How to improve as a football player during a pandemic

2020 has been a year unlike any other. You don’t need me to tell you; you already know that. Many seasons have been cancelled, gyms have been closed, and the ability to practice as a team has proven to be quite challenging.

Although these factors might inhibit you from developing certain skills as a football player, there are many things you can do right now to improve. Here are three ways you can improve as a football player during a pandemic:

Watch film. It’s been said that the best teacher in the game is not a coach, but a camcorder. Whether it’s your team’s Hudl account, countless free YouTube videos, or courses you can take through CoachTube, film will always be there to help you grow – quarantined or not.

Watching film of yourself on Hudl can help you identify your deficiencies, your tendencies, and your technique. Watching film of other teams and players on YouTube can reveal how to perfect a play you’re trying to employ. Watching film through a course on CoachTube can help you see how a certain drill carries over into games. The opportunities are endless and endlessly accessible. Watch, learn, apply, and improve.

Diet. I tell readers in 40 Seconds of Fuel that one of my college football coaches once gave me a powerful statement:

“You can’t out-train a bad diet.”

Dr. Ann Wigmore said it another way:

“The food you eat can either be the safest and most powerful form of medicine or the slowest form of poison.”

A pandemic is a great time to improve your diet.

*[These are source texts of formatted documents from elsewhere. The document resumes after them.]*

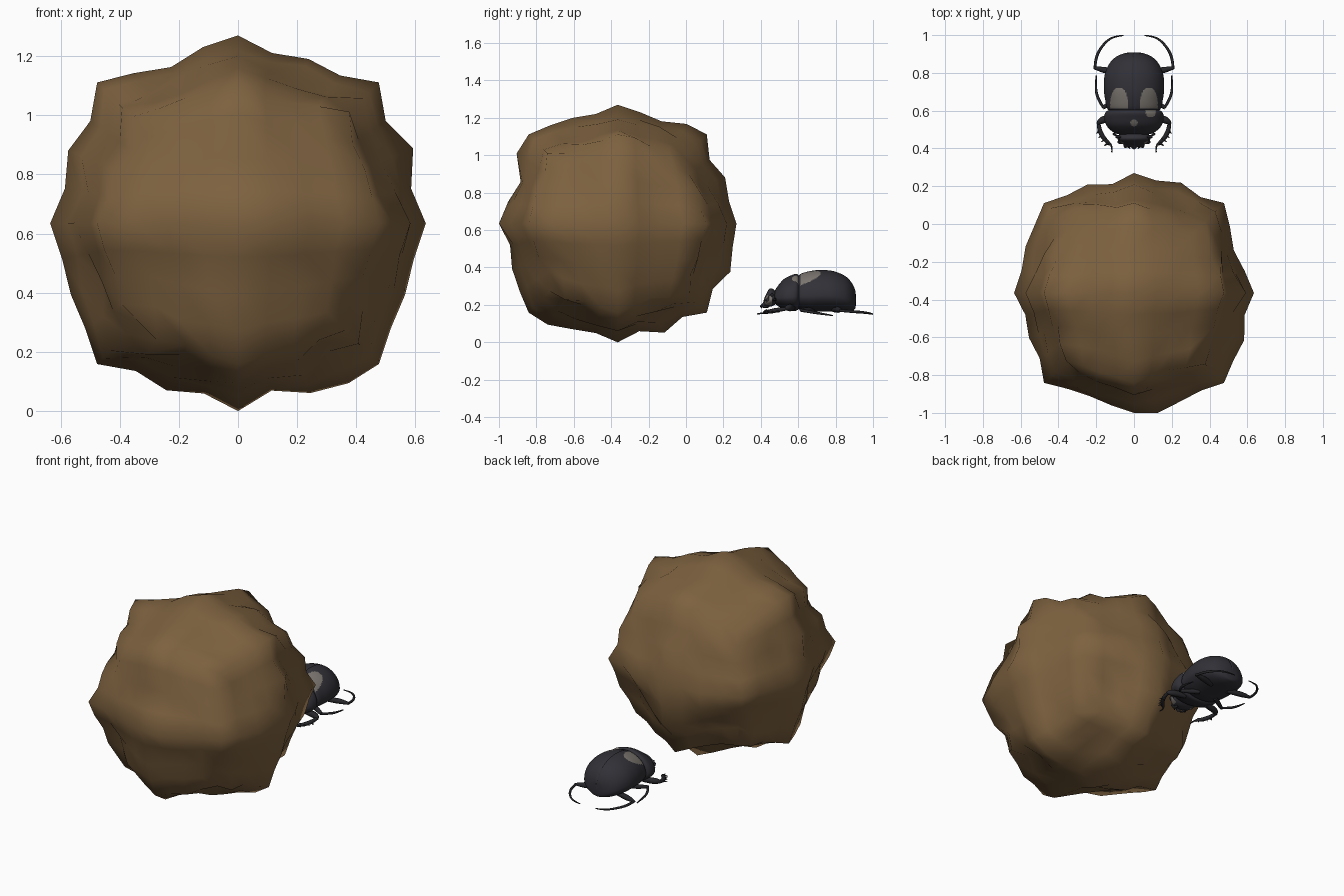
import bpy, bmesh, math
from mathutils import Vector, noise

cube = bpy.data.objects.get("Cube")
if cube:
    bpy.data.objects.remove(cube, do_unlink=True)


def material(name, color):
    m = bpy.data.materials.new(name)
    m.use_nodes = True
    m.diffuse_color = (*color, 1)
    bsdf = m.node_tree.nodes["Principled BSDF"]
    bsdf.inputs["Base Color"].default_value = (*color, 1)
    bsdf.inputs["Roughness"].default_value = 0.7
    return m


EARTH = material("earth brown", (0.205, 0.12, 0.05))
SHELL = material("shell black", (0.03, 0.03, 0.038))
LIMB = material("limb black", (0.02, 0.02, 0.024))
SPOT = material("spot grey", (0.2, 0.18, 0.16))


def finish(bm, name, mats, smooth=True):
    bmesh.ops.recalc_face_normals(bm, faces=bm.faces)
    mesh = bpy.data.meshes.new(name)
    for f in bm.faces:
        f.smooth = smooth
    bm.to_mesh(mesh)
    bm.free()
    for m in mats:
        mesh.materials.append(m)
    obj = bpy.data.objects.new(name, mesh)
    bpy.context.collection.objects.link(obj)
    return obj


# Ball: a faceted round block, roughened by three rings of radii (in hundredths)
BLOCK = [63, 61, 60, 63, 67, 63, 60, 61]
RINGS = {
    (0, 2): [63, 60, 64, 61, 67, 61, 60, 59, 63, 61, 57, 62, 67, 61, 62, 60,
             63, 61, 61, 63, 67, 61, 61, 59, 63, 58, 62, 66, 67, 63, 61, 61],
    (1, 2): [63, 61, 62, 60, 67, 65, 59, 61, 63, 60, 61, 64, 67, 66, 56, 60,
             63, 59, 61, 64, 67, 66, 61, 60, 63, 59, 63, 61, 67, 62, 65, 63],
    (0, 1): [63, 60, 57, 62, 67, 62, 63, 61, 63, 59, 62, 63, 67, 64, 62, 61,
             63, 59, 60, 61, 67, 62, 59, 61, 63, 65, 62, 63, 67, 64, 63, 60],
}


def ball_bump(c):
    d = [math.tan(k * math.pi / 4) for k in c]
    bump = 0
    for (a, b), ring in RINGS.items():
        fade = 1 - 2 * abs(c[3 - a - b])
        if fade > 0:
            i = round(math.atan2(d[b], d[a]) / math.tau * len(ring)) % len(ring)
            bump += fade * (ring[i] - BLOCK[i % len(BLOCK)]) / 100
    inner = min(1, 2 * min(abs(k) for k in c))
    return bump + 0.06 * inner * noise.noise(Vector(d) * 3 + Vector((3.3, 1.7, 7.1)))


bm = bmesh.new()
bmesh.ops.create_cube(bm, size=2)
bmesh.ops.subdivide_edges(bm, edges=bm.edges[:], cuts=7, use_grid_fill=True)
for v in bm.verts:
    x, y, z = v.co
    fx, fy, fz = (1 - abs(k) / 4 for k in v.co)
    base = 0.635 * Vector((x * fy * fz, y * fx * fz, z * fx * fy))
    v.co = base + base.normalized() * ball_bump(v.co) + Vector((0, -0.365, 0.635))
finish(bm, "earth_ball", [EARTH])


# Body shells: smooth lofts along y through (y, half width, bottom, top)
def loft(name, stations, rule, seam=0, steps=11, segs=144):
    pts = [Vector(s) for s in stations]
    pts = [pts[0]] + pts + [pts[-1]]
    rows = []
    for i in range(1, len(pts) - 2):
        a, b, c, e = pts[i - 1:i + 3]
        for k in range(steps):
            t = k / steps
            rows.append(b + (c - a) * t / 2 + (2 * a - 5 * b + 4 * c - e) * t * t / 2
                        + (3 * b - a - 3 * c + e) * t ** 3 / 2)
    rows.append(pts[-1])
    bm = bmesh.new()
    loops = []
    for y, w, low, top in rows:
        mid = low + (top - low) * 0.38
        loop = []
        for k in range(segs):
            ang = math.tau * k / segs
            s = math.sin(ang)
            x = w * math.cos(ang)
            z = mid + s * ((top - mid) if s > 0 else (mid - low))
            if s > 0 and abs(x) < 0.004:
                z -= seam
            loop.append(bm.verts.new((x, y, z)))
        loops.append(loop)
    for p, q in zip(loops, loops[1:]):
        for k in range(segs):
            n = (k + 1) % segs
            bm.faces.new((p[k], p[n], q[n], q[k]))
    bm.faces.new(loops[0])
    bm.faces.new(loops[-1])
    for f in bm.faces:
        f.material_index = int(rule(f.calc_center_median()))
    return finish(bm, name, [SHELL, SPOT])


def wing_spot(c):
    return c.z > 0.28 and c.y > 0.612 and (
        ((abs(c.x) - 0.079) / 0.048) ** 2 + ((c.y - 0.635) / 0.088) ** 2 < 1)


def collar_spot(c):
    return c.z > 0.28 and (math.hypot(c.x - 0.088, c.y - 0.592) < 0.027
                           or math.hypot(c.x, c.y - 0.535) < 0.018)


loft("wing_cases", [
    (0.594, 0.10, 0.20, 0.335), (0.608, 0.14, 0.175, 0.363), (0.66, 0.153, 0.165, 0.38),
    (0.72, 0.16, 0.165, 0.387), (0.79, 0.155, 0.165, 0.38), (0.85, 0.13, 0.165, 0.355),
    (0.885, 0.095, 0.17, 0.32), (0.904, 0.05, 0.18, 0.28), (0.909, 0.008, 0.21, 0.24),
], wing_spot, seam=0.009)
loft("collar_shield", [
    (0.472, 0.06, 0.225, 0.265), (0.483, 0.105, 0.20, 0.29), (0.52, 0.145, 0.18, 0.335),
    (0.56, 0.157, 0.17, 0.357), (0.592, 0.15, 0.17, 0.366), (0.610, 0.12, 0.19, 0.345),
], collar_spot)
loft("head", [
    (0.415, 0.03, 0.195, 0.225), (0.425, 0.065, 0.19, 0.25), (0.445, 0.085, 0.19, 0.285),
    (0.465, 0.085, 0.195, 0.285), (0.49, 0.06, 0.21, 0.26),
], lambda c: abs(c.x) > 0.055 and c.y < 0.46 and c.z < 0.25)

# Toothed plate at the front of the head
bm = bmesh.new()
outline = []
for k in range(49):
    a = math.pi * (1 + k / 48)
    r = 0.09 + 0.009 * math.cos(k * math.tau / 8)
    y = 0.46 + 0.66 * r * math.sin(a)
    outline.append(bm.verts.new((r * math.cos(a), y, 0.2 + (y - 0.4) * 1.1)))
plate = bm.faces.new(outline)
ext = bmesh.ops.extrude_face_region(bm, geom=[plate])["geom"]
bmesh.ops.translate(bm, vec=(0, 0.008, -0.014),
                    verts=[g for g in ext if isinstance(g, bmesh.types.BMVert)])
finish(bm, "head_plate", [SHELL], smooth=False)


# Limbs: tapered tubes through (x, y, z, radius)
def tube(name, points, side, curved=True):
    data = bpy.data.curves.new(name, "CURVE")
    data.dimensions = "3D"
    data.bevel_depth = 1
    data.bevel_resolution = 2
    data.use_fill_caps = True
    data.resolution_u = 5
    sp = data.splines.new("NURBS" if curved else "POLY")
    sp.points.add(len(points) - 1)
    for p, (x, y, z, r) in zip(sp.points, points):
        p.co = (x * side, y, z, 1)
        p.radius = r
    if curved:
        sp.order_u = 3
        sp.use_endpoint_u = True
    sp.use_smooth = True
    data.materials.append(LIMB)
    obj = bpy.data.objects.new(name, data)
    bpy.context.collection.objects.link(obj)


LIMBS = {
    "front_thigh": [(0.08, 0.57, 0.185, 0.016), (0.14, 0.56, 0.185, 0.02),
                    (0.18, 0.545, 0.185, 0.018), (0.192, 0.53, 0.18, 0.008)],
    "front_shin": [(0.188, 0.54, 0.18, 0.009), (0.185, 0.50, 0.175, 0.012),
                   (0.16, 0.45, 0.165, 0.013), (0.125, 0.42, 0.16, 0.008)],
    "front_foot": [(0.13, 0.43, 0.16, 0.005), (0.112, 0.41, 0.155, 0.005),
                   (0.118, 0.38, 0.152, 0.003)],
    "middle_thigh": [(0.06, 0.68, 0.175, 0.014), (0.11, 0.65, 0.172, 0.017),
                     (0.165, 0.615, 0.172, 0.009)],
    "middle_shin": [(0.16, 0.615, 0.172, 0.007), (0.185, 0.65, 0.165, 0.008),
                    (0.205, 0.71, 0.155, 0.007), (0.2, 0.785, 0.143, 0.003)],
    "hind_thigh": [(0.06, 0.79, 0.175, 0.014), (0.13, 0.81, 0.175, 0.018),
                   (0.18, 0.82, 0.173, 0.014), (0.212, 0.827, 0.17, 0.007)],
    "hind_shin": [(0.207, 0.82, 0.17, 0.007), (0.205, 0.88, 0.165, 0.008),
                  (0.165, 0.95, 0.16, 0.007), (0.11, 0.995, 0.153, 0.005),
                  (0.055, 0.998, 0.15, 0.003)],
    "feeler": [(0.07, 0.465, 0.225, 0.004), (0.1, 0.465, 0.225, 0.004),
               (0.108, 0.48, 0.23, 0.008)],
    "jaw": [(0.03, 0.44, 0.195, 0.01), (0.04, 0.415, 0.19, 0.008),
            (0.02, 0.4, 0.19, 0.003)],
}
for side, label in ((1, "left"), (-1, "right")):
    for name, points in LIMBS.items():
        tube(label + "_" + name, points, side)
    # Digging teeth on the front shin
    for i in range(4):
        x, y = 0.19 - 0.014 * i, 0.49 - 0.022 * i
        tube(f"{label}_shin_tooth_{i}", [(x - 0.012, y + 0.006, 0.168, 0.009),
                                        (x + 0.012, y - 0.012, 0.162, 0.001)],
             side, curved=False)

An athlete should eat early (the earlier you wake up and get food in your system, the more chances you have to gain muscle, reduce fatigue, and generally improve your health), eat well (as a general rule, eat for performance 80% of the time and eat for pleasure 20% of the time), and eat often (5-7 meals is a nice guideline, but it’s important to focus on what this looks like within the scope of your day). If an athlete hears nothing else and abides by these guidelines, they’re destined for improvement.

Sleep. Perhaps the most underrated and neglected aspect of athletic performance, sleep is vital to sporting success. You probably already know that or have heard that before, but you also probably don’t take it as seriously as you should. To put athletic performance into simple math terms, Stress (training) + Rest (sleep/recovery) = Growth

A recent study revealed that “athletes who slept on average <8 hours per night were 1.7 times more likely to have had an injury compared with athletes who slept for ≥8 hours.” How many hours of sleep do you get per night? If you care about your growth and development as an athlete, you’ll care about how many hours of sleep you’re consistently getting. The evidence is clear: if you want to improve as an athlete, then a good nights rest is mandatory.

There are many, many areas of improvement that can be built upon during this unusual season of life we’re in. Training at home by yourself, going over your playbook with coaches, or facilitating small workouts with teammates are sure to boost your level of performance. Find an area you want to improve and figure out a way to get it done. But watching film, enhancing your diet, and ensuring you get quality sleep at night are three surefire ways to improve as a player during a pandemic.

Spencer Ferrari-Wood is an American coach, speaker, writer and teacher living in Europe. He writes articles and reviews and has a collection of thoughts for your morning routine. He's spoken at different events ranging from leadership, to American